**WORK ITEM**
The first line of the entries below, the line containing "# Main crate body, raised off the ground", and every line between them should be repeated exactly, and nothing else.

Records contained in a dataset:
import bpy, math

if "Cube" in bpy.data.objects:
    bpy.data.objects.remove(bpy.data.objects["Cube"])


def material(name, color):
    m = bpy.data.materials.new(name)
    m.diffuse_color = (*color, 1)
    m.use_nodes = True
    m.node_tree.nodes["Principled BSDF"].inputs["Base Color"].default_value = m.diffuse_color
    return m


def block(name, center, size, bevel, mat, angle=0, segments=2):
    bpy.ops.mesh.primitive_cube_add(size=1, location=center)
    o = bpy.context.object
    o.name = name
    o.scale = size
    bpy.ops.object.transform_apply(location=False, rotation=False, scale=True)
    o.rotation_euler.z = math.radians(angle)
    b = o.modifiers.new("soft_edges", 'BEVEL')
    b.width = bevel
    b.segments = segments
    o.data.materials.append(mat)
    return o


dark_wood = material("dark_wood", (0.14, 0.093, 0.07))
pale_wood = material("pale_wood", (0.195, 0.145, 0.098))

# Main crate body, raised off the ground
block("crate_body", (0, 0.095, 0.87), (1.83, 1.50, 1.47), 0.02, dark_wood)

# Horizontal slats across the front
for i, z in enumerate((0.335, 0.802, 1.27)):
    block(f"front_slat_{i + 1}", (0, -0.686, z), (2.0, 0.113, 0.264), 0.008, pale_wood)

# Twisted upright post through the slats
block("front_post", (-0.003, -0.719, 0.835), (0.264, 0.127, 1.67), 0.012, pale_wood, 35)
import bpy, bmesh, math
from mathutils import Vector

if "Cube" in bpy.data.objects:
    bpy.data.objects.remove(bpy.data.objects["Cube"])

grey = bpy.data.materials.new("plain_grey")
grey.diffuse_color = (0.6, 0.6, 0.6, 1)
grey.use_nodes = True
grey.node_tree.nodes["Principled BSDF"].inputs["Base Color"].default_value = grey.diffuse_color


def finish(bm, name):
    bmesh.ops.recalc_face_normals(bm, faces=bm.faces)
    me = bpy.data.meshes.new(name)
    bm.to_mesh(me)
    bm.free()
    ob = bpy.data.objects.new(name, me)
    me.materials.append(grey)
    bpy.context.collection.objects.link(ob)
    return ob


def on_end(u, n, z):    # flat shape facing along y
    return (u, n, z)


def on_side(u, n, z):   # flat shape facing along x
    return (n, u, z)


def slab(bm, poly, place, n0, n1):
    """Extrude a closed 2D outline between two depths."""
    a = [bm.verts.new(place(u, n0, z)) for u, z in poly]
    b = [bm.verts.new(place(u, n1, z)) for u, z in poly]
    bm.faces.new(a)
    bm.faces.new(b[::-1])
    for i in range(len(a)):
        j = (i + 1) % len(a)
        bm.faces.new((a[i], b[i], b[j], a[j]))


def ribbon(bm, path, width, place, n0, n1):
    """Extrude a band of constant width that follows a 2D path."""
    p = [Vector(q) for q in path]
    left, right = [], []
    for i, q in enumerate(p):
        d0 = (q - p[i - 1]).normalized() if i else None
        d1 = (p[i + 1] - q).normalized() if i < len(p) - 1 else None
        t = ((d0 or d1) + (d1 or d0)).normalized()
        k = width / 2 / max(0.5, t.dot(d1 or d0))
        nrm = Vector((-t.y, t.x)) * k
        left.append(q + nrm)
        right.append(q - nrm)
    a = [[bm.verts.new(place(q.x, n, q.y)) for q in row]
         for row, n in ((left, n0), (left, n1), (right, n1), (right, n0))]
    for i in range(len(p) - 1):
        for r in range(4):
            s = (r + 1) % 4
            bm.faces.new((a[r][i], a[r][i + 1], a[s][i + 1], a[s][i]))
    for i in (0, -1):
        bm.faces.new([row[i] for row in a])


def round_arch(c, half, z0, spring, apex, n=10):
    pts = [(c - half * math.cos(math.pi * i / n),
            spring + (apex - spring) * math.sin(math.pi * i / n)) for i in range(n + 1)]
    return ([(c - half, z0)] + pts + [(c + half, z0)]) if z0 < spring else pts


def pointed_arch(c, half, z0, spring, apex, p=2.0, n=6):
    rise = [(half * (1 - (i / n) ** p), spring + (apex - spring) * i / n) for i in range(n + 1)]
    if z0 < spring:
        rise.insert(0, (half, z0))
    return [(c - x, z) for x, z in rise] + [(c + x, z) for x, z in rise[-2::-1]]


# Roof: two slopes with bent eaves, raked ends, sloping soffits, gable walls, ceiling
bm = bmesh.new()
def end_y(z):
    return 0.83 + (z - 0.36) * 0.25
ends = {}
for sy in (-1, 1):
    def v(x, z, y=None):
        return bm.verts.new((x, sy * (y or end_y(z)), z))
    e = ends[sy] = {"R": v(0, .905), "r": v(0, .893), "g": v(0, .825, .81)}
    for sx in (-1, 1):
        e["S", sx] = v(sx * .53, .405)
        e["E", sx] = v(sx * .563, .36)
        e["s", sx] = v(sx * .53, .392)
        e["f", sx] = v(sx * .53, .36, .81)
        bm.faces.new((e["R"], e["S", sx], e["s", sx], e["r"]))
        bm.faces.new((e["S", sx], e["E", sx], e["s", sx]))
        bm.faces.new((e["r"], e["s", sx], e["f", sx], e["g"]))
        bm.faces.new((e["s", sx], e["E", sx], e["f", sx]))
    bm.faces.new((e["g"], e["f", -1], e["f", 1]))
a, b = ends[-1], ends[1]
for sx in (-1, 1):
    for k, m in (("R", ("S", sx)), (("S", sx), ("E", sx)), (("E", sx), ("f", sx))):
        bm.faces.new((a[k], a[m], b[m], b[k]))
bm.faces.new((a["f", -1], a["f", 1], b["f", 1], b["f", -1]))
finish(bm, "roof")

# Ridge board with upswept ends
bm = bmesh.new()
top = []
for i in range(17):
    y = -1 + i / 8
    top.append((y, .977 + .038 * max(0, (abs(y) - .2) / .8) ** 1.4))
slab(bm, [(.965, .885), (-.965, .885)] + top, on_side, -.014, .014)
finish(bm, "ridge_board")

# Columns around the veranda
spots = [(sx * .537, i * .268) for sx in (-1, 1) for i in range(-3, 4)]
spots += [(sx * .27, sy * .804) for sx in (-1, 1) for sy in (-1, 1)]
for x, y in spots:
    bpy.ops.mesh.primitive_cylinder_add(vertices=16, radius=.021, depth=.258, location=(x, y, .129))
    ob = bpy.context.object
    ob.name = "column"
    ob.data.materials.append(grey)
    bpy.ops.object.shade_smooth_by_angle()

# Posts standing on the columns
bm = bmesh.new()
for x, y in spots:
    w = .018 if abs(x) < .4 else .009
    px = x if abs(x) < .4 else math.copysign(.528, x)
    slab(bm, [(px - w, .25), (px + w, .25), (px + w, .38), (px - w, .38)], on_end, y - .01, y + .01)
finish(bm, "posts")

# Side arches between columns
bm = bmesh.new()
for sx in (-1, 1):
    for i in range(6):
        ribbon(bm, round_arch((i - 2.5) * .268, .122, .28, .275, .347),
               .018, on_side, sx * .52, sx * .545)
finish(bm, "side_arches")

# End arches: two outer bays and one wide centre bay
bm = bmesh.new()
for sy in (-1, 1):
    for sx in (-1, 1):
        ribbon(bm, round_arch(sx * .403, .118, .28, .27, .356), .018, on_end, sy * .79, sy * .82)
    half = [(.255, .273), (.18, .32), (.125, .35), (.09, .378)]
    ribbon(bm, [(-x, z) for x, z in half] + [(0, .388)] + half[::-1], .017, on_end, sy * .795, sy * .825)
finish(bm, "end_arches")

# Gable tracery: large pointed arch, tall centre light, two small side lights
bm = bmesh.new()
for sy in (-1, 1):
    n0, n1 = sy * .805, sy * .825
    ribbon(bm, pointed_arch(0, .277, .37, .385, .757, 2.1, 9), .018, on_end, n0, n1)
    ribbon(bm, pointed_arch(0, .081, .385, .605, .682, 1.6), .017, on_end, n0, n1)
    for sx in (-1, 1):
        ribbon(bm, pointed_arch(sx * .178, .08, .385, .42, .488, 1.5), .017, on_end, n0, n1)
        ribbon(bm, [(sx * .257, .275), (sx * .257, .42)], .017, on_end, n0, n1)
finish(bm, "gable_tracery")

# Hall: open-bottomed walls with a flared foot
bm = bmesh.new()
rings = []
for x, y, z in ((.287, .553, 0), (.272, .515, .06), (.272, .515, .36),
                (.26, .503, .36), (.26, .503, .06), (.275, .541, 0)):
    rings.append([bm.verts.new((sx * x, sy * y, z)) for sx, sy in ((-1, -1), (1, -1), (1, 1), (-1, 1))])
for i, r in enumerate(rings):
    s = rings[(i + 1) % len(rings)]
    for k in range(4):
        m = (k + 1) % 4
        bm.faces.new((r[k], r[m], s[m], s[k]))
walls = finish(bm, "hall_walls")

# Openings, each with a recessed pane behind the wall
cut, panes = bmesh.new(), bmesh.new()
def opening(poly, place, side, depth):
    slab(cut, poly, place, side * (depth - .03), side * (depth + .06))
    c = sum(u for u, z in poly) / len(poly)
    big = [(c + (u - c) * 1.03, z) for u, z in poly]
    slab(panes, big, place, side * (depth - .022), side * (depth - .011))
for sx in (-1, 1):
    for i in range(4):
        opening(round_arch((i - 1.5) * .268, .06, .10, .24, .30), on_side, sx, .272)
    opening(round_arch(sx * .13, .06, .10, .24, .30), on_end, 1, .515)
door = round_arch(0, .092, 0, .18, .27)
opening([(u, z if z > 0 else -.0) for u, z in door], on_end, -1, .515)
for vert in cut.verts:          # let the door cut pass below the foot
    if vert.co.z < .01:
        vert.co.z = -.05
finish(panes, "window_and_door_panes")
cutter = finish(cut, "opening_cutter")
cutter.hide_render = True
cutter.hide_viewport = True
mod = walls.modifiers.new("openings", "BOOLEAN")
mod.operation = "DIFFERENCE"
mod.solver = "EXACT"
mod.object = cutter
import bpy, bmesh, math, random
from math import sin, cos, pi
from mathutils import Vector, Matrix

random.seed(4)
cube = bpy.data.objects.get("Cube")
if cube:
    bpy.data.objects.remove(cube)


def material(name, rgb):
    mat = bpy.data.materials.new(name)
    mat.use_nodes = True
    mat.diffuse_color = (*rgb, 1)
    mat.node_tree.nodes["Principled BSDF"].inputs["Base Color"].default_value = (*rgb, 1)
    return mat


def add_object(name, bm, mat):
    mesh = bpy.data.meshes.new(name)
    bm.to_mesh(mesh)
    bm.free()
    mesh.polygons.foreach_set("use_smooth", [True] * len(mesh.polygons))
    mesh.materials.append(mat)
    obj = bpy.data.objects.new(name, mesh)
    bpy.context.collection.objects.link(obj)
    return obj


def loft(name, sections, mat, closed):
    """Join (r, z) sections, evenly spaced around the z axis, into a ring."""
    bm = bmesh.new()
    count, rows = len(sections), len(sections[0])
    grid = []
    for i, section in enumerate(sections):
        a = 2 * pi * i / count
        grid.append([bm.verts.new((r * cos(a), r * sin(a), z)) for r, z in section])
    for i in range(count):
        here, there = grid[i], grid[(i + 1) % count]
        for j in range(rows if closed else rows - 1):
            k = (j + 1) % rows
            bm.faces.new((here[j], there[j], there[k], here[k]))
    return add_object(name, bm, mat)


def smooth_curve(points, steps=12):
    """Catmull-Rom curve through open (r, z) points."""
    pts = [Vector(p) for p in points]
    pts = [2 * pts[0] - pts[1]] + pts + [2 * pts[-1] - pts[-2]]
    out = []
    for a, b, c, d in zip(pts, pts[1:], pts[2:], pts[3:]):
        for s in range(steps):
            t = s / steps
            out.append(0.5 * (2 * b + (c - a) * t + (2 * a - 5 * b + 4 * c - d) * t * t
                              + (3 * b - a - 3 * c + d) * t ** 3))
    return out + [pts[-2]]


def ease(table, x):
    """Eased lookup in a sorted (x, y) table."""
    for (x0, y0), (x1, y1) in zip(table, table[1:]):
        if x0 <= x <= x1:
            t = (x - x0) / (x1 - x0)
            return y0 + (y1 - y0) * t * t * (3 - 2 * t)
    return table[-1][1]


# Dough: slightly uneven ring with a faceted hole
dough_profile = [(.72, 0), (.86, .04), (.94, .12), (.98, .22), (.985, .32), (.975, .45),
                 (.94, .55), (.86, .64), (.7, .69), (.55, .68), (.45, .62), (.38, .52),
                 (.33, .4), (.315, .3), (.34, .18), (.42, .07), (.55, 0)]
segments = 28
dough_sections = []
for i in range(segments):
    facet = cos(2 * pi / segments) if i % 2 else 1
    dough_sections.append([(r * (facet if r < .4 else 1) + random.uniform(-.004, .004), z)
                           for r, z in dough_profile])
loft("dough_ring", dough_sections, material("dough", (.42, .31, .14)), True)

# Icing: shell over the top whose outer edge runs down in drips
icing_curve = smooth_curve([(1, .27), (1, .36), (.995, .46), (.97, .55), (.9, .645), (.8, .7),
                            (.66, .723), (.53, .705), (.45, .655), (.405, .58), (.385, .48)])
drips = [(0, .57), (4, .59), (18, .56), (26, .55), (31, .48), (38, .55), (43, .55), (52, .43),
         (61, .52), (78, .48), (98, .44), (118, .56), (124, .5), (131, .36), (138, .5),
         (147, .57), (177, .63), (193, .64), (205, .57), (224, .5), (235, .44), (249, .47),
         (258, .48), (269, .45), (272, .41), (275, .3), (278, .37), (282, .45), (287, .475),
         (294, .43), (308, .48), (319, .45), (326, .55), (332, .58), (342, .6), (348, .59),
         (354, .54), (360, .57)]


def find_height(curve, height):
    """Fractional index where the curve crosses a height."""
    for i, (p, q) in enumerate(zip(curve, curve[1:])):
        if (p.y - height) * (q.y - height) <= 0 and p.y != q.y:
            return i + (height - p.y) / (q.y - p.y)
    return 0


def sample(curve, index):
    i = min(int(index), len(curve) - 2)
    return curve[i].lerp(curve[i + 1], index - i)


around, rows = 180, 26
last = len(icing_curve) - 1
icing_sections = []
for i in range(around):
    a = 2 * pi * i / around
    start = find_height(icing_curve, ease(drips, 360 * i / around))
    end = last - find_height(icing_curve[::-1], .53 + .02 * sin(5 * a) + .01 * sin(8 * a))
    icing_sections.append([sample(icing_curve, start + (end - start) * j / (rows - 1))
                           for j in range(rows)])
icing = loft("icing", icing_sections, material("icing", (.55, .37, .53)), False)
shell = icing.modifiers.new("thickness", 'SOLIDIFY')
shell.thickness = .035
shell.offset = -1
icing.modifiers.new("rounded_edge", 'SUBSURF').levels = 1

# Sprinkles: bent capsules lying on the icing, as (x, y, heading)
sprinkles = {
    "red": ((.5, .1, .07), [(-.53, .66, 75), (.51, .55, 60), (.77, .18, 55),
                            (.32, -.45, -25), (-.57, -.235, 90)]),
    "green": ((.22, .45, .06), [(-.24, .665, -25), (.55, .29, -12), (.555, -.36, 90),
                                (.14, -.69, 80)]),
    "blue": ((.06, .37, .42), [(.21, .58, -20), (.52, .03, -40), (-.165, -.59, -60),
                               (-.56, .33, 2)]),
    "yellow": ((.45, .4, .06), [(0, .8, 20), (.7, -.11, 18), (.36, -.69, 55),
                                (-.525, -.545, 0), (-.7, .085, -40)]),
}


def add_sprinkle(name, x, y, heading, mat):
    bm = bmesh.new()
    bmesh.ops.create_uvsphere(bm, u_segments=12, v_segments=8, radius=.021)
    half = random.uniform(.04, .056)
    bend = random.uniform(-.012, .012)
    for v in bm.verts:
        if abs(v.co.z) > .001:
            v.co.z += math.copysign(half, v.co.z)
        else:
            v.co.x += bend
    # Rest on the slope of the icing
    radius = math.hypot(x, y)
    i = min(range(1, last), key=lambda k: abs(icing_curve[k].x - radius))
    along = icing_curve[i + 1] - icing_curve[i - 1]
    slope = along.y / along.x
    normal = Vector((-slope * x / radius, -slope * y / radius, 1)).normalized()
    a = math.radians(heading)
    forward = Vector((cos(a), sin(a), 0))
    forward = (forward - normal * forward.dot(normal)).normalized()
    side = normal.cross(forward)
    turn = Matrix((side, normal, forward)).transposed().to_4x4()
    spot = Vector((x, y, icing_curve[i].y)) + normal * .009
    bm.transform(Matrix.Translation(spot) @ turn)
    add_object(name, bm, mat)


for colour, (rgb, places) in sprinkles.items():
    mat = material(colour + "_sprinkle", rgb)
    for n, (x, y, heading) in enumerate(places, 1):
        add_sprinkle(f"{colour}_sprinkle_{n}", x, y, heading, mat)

**SOLUTION FOR THIS TASK**
import bpy, math

if "Cube" in bpy.data.objects:
    bpy.data.objects.remove(bpy.data.objects["Cube"])


def material(name, color):
    m = bpy.data.materials.new(name)
    m.diffuse_color = (*color, 1)
    m.use_nodes = True
    m.node_tree.nodes["Principled BSDF"].inputs["Base Color"].default_value = m.diffuse_color
    return m


def block(name, center, size, bevel, mat, angle=0, segments=2):
    bpy.ops.mesh.primitive_cube_add(size=1, location=center)
    o = bpy.context.object
    o.name = name
    o.scale = size
    bpy.ops.object.transform_apply(location=False, rotation=False, scale=True)
    o.rotation_euler.z = math.radians(angle)
    b = o.modifiers.new("soft_edges", 'BEVEL')
    b.width = bevel
    b.segments = segments
    o.data.materials.append(mat)
    return o


dark_wood = material("dark_wood", (0.14, 0.093, 0.07))
pale_wood = material("pale_wood", (0.195, 0.145, 0.098))

# Main crate body, raised off the ground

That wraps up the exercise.